The Spanish company FON imagines a world in which users want to share their Internet connection like good Samaritans, in exchange for a certain financial compensation or to be able to do the same thing (to be connected free) everywhere.
The business plan is based on this idea: any user with wireless Internet installed at home shares their Wi-Fi connection with the other members of the FON community, who don’t pay for being connected at the point of domestic connection created by the user, and with users that aren’t a part of the community.
In the latter case, the user would receive a percentage of the money paid by those who connect through his router. The only thing needed to join FON is a wireless router compatible with the FON, or to be done with the teams that sells the company through its web page. The FONeros can be Linus, Alien or Bill:
- Linus: users that share their home Wi-Fi and, in exchange, they can be connected free from any point of FON access in the world.
- Aliens: alien users to the service are charged 3 euros for a daily pass to access to the FON community.
- Bills: those who prefer to gain money sharing their connection Wi-Fi; instead of free access anywhere, they obtain 50% of what the Aliens pay for their access.
The businessman Martin Varsavsky (founder of Spanish-based Ya.com and Jazztel, among other firms) is the driving force of the project, founded in September of 2005.
FON obtained Silicon Valley venture capital (Sequoia Capital and Index Ventures), as well as from two of the most important companies of the Internet, Skype and Google.
- Benefits of FON: a revolutionary and boundary-busting idea, it is consistent with sowing the planet with free admission points to the Internet, an enticing scenario for the legion of backpack travelers and low fare airlines at the ready.

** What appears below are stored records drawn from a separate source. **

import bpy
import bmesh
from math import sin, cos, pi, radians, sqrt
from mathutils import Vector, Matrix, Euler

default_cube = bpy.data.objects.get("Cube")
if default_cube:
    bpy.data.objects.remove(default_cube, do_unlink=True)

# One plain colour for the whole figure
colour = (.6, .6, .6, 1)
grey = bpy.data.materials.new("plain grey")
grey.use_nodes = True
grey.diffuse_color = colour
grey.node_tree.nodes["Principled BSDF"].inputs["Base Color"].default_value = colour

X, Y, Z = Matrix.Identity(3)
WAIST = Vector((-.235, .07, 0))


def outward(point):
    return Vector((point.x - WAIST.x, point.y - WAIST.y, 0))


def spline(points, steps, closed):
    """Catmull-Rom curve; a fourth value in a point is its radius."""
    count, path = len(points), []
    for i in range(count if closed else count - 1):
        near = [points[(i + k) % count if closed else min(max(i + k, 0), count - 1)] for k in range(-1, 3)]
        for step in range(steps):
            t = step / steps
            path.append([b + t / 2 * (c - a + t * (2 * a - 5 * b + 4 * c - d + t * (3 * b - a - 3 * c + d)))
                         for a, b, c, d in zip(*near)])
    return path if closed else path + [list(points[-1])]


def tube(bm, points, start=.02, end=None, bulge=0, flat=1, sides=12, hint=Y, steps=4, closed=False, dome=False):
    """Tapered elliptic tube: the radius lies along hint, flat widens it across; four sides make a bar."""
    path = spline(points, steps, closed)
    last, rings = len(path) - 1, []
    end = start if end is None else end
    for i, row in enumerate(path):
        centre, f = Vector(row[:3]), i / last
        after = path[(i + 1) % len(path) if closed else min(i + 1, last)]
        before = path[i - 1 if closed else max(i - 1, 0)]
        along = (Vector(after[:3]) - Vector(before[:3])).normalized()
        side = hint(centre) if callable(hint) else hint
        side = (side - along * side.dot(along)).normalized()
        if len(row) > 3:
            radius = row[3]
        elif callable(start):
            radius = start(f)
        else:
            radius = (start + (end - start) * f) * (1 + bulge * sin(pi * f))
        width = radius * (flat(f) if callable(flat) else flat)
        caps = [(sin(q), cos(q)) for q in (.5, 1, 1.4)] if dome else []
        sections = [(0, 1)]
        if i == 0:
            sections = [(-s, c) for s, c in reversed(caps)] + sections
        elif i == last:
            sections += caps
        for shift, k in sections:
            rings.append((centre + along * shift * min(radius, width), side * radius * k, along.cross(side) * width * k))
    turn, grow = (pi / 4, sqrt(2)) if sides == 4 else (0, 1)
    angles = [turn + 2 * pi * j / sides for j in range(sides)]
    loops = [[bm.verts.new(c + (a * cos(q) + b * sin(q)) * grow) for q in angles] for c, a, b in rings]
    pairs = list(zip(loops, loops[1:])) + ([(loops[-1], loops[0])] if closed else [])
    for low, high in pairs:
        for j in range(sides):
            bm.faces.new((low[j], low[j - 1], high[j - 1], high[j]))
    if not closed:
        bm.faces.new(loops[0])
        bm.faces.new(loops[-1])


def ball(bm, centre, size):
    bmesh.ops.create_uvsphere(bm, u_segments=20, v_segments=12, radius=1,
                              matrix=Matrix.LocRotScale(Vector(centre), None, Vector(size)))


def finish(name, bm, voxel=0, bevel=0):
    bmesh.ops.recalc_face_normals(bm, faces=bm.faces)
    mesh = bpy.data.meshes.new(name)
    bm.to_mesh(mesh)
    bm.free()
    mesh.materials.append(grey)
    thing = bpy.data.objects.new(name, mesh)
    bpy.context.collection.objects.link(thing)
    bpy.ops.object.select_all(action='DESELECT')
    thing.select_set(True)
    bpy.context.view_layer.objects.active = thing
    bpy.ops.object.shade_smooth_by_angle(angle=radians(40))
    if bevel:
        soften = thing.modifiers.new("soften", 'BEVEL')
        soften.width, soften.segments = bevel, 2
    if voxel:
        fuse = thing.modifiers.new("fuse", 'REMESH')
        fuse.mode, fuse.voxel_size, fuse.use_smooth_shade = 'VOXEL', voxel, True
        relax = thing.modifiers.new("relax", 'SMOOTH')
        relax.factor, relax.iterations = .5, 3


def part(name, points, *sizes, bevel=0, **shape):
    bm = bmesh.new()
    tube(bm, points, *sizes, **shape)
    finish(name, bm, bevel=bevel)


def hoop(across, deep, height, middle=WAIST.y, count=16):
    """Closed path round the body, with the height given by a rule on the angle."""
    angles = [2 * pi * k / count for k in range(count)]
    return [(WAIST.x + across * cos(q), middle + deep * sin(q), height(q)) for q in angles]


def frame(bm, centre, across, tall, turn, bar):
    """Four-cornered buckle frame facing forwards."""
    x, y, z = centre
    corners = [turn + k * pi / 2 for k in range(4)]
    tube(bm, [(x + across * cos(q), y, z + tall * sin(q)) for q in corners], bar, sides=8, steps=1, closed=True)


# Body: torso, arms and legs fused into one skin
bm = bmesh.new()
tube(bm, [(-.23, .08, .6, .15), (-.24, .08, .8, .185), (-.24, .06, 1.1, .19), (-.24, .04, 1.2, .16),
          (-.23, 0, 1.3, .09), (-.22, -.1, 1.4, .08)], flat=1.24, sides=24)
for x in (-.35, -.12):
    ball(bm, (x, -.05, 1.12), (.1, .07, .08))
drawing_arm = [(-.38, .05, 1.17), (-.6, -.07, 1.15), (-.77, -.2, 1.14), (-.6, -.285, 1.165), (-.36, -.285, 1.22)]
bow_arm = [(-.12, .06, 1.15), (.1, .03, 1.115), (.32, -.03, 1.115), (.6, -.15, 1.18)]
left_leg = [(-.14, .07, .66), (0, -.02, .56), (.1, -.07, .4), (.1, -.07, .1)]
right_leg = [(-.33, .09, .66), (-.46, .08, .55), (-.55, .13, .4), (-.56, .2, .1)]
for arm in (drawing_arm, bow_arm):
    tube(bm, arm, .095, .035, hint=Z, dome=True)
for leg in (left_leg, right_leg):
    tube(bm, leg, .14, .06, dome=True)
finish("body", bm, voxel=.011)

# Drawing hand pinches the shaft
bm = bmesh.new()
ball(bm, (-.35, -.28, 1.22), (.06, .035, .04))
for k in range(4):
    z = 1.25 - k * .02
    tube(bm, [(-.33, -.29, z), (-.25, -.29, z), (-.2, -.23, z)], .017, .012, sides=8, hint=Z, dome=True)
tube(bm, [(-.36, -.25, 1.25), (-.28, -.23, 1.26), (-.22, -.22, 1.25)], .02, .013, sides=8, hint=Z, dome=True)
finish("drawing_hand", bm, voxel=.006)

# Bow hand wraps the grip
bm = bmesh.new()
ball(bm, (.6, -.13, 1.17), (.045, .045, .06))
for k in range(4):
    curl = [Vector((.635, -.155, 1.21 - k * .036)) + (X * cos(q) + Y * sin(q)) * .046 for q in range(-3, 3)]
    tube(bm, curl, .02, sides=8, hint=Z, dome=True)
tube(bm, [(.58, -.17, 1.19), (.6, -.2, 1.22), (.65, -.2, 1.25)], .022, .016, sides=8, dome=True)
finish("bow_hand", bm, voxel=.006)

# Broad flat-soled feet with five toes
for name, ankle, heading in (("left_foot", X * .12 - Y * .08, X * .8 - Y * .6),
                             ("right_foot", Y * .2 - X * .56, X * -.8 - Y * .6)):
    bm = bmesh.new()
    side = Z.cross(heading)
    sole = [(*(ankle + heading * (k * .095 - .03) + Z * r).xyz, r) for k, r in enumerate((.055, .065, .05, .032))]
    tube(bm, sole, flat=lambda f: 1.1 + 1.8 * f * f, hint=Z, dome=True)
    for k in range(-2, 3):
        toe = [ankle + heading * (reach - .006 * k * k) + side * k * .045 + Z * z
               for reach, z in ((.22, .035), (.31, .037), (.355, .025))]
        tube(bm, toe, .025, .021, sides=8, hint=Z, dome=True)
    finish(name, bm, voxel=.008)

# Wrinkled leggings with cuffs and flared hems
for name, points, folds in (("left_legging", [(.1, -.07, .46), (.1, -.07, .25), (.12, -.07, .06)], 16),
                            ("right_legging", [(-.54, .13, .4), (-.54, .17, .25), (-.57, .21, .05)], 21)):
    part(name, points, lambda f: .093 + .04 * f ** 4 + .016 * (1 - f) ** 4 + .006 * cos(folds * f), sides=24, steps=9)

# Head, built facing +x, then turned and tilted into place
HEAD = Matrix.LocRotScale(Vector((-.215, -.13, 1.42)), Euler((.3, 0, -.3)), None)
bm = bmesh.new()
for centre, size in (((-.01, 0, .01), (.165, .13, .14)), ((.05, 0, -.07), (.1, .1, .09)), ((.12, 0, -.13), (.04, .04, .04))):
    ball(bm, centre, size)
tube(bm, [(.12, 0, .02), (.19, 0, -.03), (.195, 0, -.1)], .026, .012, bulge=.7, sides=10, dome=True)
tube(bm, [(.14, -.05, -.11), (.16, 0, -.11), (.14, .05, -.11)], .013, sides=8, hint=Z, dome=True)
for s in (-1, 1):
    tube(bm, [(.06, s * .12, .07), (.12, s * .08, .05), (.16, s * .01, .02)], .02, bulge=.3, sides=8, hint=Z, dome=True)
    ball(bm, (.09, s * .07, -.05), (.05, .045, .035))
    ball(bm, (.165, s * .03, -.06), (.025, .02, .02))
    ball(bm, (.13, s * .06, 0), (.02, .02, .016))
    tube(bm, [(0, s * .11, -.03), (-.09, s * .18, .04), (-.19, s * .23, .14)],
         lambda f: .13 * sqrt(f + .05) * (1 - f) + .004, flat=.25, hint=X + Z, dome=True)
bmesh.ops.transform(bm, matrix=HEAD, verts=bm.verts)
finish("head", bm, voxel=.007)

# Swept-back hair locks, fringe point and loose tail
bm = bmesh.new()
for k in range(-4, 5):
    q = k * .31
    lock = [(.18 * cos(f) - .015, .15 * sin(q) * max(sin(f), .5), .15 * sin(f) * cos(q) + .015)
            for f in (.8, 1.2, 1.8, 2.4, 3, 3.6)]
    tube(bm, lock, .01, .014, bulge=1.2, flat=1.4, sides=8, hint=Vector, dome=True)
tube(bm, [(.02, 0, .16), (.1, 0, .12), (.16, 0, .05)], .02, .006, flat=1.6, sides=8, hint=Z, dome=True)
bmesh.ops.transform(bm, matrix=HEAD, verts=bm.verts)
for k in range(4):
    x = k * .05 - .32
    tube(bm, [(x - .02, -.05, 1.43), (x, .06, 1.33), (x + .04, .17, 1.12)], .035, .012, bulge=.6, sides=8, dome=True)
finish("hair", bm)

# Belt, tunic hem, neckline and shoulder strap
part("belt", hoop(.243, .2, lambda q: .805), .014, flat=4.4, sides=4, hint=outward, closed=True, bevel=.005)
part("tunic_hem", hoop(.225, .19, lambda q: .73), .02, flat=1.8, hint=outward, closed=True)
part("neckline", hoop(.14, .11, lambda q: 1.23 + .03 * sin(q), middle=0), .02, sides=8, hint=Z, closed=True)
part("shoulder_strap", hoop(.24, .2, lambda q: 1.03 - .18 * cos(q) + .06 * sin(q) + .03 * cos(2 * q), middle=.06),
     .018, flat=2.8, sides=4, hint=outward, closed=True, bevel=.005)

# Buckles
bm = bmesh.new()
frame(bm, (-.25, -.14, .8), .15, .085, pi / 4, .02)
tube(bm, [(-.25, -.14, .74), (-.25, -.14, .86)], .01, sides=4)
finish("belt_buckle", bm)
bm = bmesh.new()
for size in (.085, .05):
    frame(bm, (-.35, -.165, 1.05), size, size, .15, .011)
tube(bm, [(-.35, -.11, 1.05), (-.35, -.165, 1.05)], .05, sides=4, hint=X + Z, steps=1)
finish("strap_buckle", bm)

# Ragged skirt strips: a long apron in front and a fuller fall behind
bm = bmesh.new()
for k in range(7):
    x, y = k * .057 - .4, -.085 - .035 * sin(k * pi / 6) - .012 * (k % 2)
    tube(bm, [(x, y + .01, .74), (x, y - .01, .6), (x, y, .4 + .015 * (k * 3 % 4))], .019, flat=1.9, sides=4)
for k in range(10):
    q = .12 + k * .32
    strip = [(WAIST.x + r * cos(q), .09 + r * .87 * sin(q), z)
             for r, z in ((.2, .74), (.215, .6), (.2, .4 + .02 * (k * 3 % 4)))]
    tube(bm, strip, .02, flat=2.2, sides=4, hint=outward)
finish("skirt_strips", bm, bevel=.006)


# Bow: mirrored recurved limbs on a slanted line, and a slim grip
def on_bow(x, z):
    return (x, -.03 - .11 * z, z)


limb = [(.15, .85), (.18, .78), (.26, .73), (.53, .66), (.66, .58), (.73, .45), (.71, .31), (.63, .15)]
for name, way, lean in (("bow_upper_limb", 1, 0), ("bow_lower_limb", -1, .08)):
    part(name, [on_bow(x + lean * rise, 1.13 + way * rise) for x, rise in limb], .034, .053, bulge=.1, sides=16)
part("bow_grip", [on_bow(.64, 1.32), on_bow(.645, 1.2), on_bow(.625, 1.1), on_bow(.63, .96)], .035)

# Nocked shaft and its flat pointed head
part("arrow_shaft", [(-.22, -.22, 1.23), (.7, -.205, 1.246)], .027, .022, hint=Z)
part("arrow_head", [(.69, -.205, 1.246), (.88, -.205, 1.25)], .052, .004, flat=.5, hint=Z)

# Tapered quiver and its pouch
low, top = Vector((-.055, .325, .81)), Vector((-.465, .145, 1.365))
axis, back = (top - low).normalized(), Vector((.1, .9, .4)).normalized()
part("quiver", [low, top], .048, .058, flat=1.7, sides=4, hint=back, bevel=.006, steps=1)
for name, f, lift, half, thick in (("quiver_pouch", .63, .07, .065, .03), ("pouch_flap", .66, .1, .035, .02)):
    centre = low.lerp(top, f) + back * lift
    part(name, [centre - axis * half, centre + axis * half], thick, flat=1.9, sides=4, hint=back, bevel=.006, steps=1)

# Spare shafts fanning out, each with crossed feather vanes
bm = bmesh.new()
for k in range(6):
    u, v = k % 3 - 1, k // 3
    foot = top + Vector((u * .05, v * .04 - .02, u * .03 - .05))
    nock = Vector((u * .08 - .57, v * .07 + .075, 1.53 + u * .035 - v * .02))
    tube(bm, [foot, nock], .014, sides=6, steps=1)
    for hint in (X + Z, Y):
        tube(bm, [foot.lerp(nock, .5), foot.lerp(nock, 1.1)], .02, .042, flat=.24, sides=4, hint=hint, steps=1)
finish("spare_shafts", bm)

- Drawbacks: sharing a home connection would be a more popular practice if it were encouraged by the operators (who oppose it more or less openly, mostly, to a project that they consider parasitic and illegal) if not for the low quality of many connections.
That said, how do you explain to a user that they have to share voluntarily their already, in and of itself, deficient Internet connection?